Remembering Richard Manuel: Performing Live With The Band In 1970
Richard Manuel tragically died by suicide on this date in 1986. The pianist for the legendary and massively influential group The Band, Manuel also possessed both a soulful baritone as well as a forlorn falsetto, both of which figured as one-third of the group’s singing structure along with bassist Rick Danko and drummer/multi-instrumentalist Levon Helm (Manuel would also play drums when Levon stepped out from behind the kit).
Manuel met Danko and Helm in 1960 when the latter two were in Ronnie Hawkins and The Hawks. At the time, Manuel’s band The Revols were opening for The Hawks. In his autobiography, The Wheel’s On Fire, Helm noted that he remarked to Danko, “See that kid playing piano? He’s got more talent than Van Cliburn,” referencing a contemporary piano prodigy.
The next spring the roles were reversed and Hawkins found himself opening for The Revols at the Stratford Coliseum in Manuel’s (and much of The Band’s) native Ontario. A mover and shaker in the Canadian scene, Hawkins offered to manage The Revols and later recruited Manuel as pianist for The Hawks which by this time included guitarist Robbie Robertson and keyboardist Garth Hudson.
The group — who separated themselves from Hawkins in the mid-1960s — would develop a rollicking, gin-soaked sound from tireless touring in both Canadian and U.S. clubs. After Helm, Robertson and Hudson backed blues musician John Hammond, Hammond suggested the band to Bob Dylan, who was entering his “Dylan Goes Electric” phase. Dylan with an electric guitar and band horrorified his hardcore folk fans, whose ire was directed at Dylan and his new rock band, booing them relentlessly night in and night out.
But rather than deterring the young musicians, the experience with Dylan only seemed to bolster their already road-tested raw rock ‘n’ roll talent. In 1967, Manuel, Robertson, Danko, Helm and Hudson officially became The Band. The group would release their groundbreaking debut, Music From The Big Pink (which Manuel contributed four songs to including the Dylan co-write, “Tears Of Rage”), in 1968. Music journalist Al Aronowitz categorizing The Band as “country soul … a sound never heard before.”
A big part of that “country soul” came from Richard Manuel. His honkytonk piano and high harmonies exuded a soulful sadness which is on full display during The Band’s November 1, 1970 concert at The Syria Mosque, Pittsburgh. The concert features Band classics like opener “The W.S Walcott Medicine Show,” “The Weight,” “Up On Cripple Creek,” “The Night They Drove Old Dixie Down,” and “The Shape I’m In,” the latter of which Manuel partially inspired Robertson to write through his hard living.
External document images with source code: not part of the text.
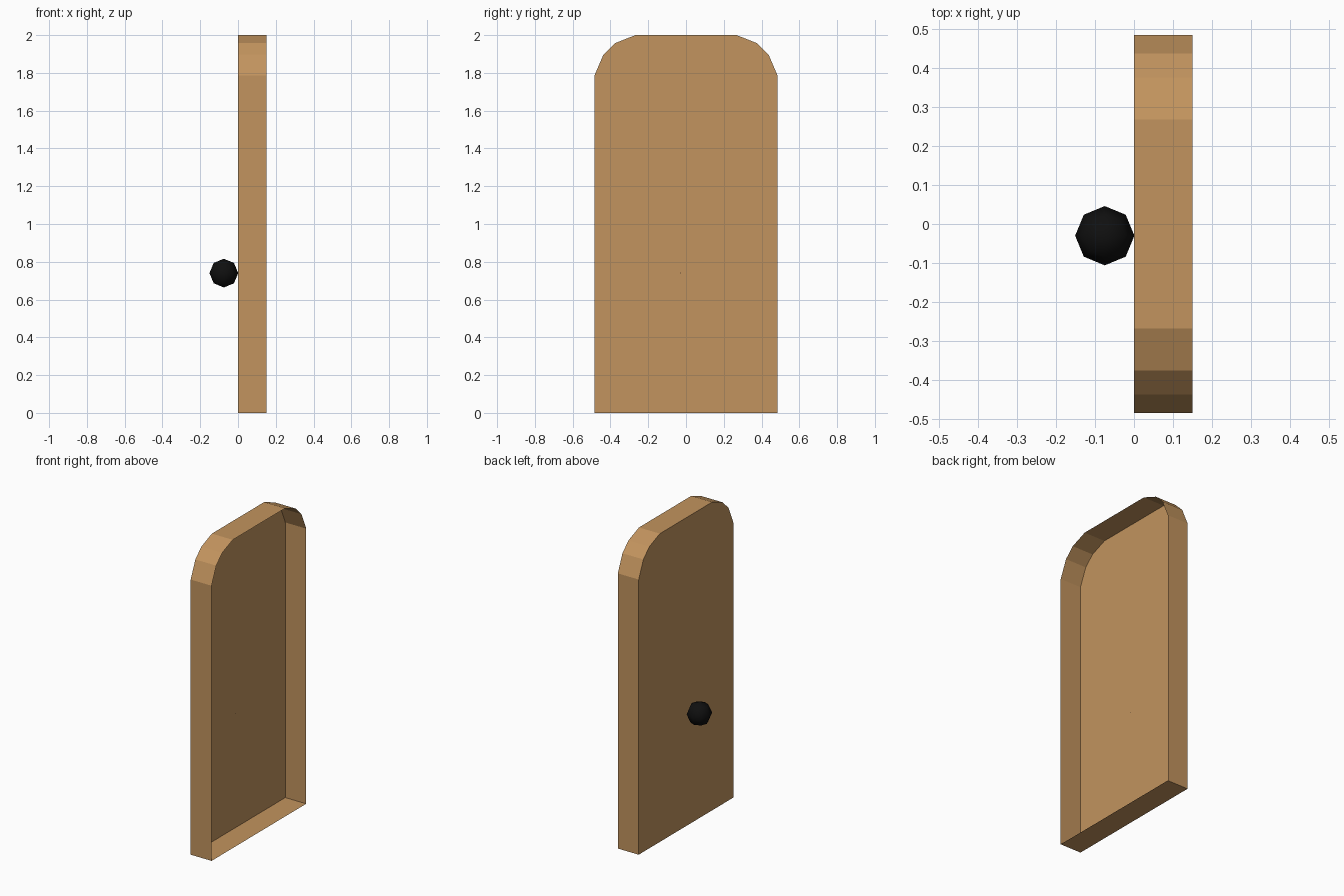
import bpy, bmesh

if "Cube" in bpy.data.objects:
    bpy.data.objects.remove(bpy.data.objects["Cube"])


def material(name, rgb):
    m = bpy.data.materials.new(name)
    m.diffuse_color = (*rgb, 1.0)
    m.use_nodes = True
    m.node_tree.nodes["Principled BSDF"].inputs["Base Color"].default_value = m.diffuse_color
    return m


def add_object(name, bm, mat):
    me = bpy.data.meshes.new(name)
    bm.to_mesh(me)
    bm.free()
    me.materials.append(mat)
    ob = bpy.data.objects.new(name, me)
    bpy.context.collection.objects.link(ob)
    return ob


wood = material("wood brown", (0.54, 0.295, 0.112))
black = material("knob black", (0.005, 0.005, 0.005))

# door panel: arched outline at x = 0 with a thin rim running to the open back
half = [(0.485, 0.0), (0.485, 1.785), (0.437, 1.897), (0.376, 1.957), (0.268, 2.0)]
outline = half + [(-y, z) for y, z in reversed(half)]
depth = 0.15

bm = bmesh.new()
face_ring = [bm.verts.new((0.0, y, z)) for y, z in outline]
rim_ring = [bm.verts.new((depth, y, z)) for y, z in outline]
bm.faces.new(list(reversed(face_ring)))
n = len(outline)
for i in range(n):
    j = (i + 1) % n
    bm.faces.new((face_ring[i], face_ring[j], rim_ring[j], rim_ring[i]))
add_object("door_panel", bm, wood)

# round knob on the closed side of the door
bm = bmesh.new()
bmesh.ops.create_uvsphere(bm, u_segments=8, v_segments=4, radius=0.076)
for f in bm.faces:
    f.smooth = True
knob = add_object("door_knob", bm, black)
knob.location = (-0.075, -0.03, 0.74)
The set also sees Manuel using his baritone voice on “King Harvest (Has Surely Come)” and also features Manuel’s “We Can Talk” as well as the Robertson-penned “Time To Kill,” a Danko/Manuel duet which showcases Richard’s higher register all while pulling off some amazing piano runs.
To remember Richard Manuel, watch rare concert footage which kicks off with “Time To Kill” and also listen to full-show audio below:
The Band at Syria Mosque
- The W.S. Walcott Medicine Show
- This Wheel's on Fire
- Rockin' Chair
- Strawberry Wine
- The Unfaithful Servant
- The Weight
- We Can Talk
- Up on Cripple Creek
- The Shape I'm In
- Time to Kill
- King Harvest (Has Surely Come)
- Look Out Cleveland
- The Rumor
- Stage Fright
- The Night They Drove Old Dixie Down
- Across the Great Divide
- I Shall Be Released
- Slippin' and Slidin' (Peepin' and Hidin')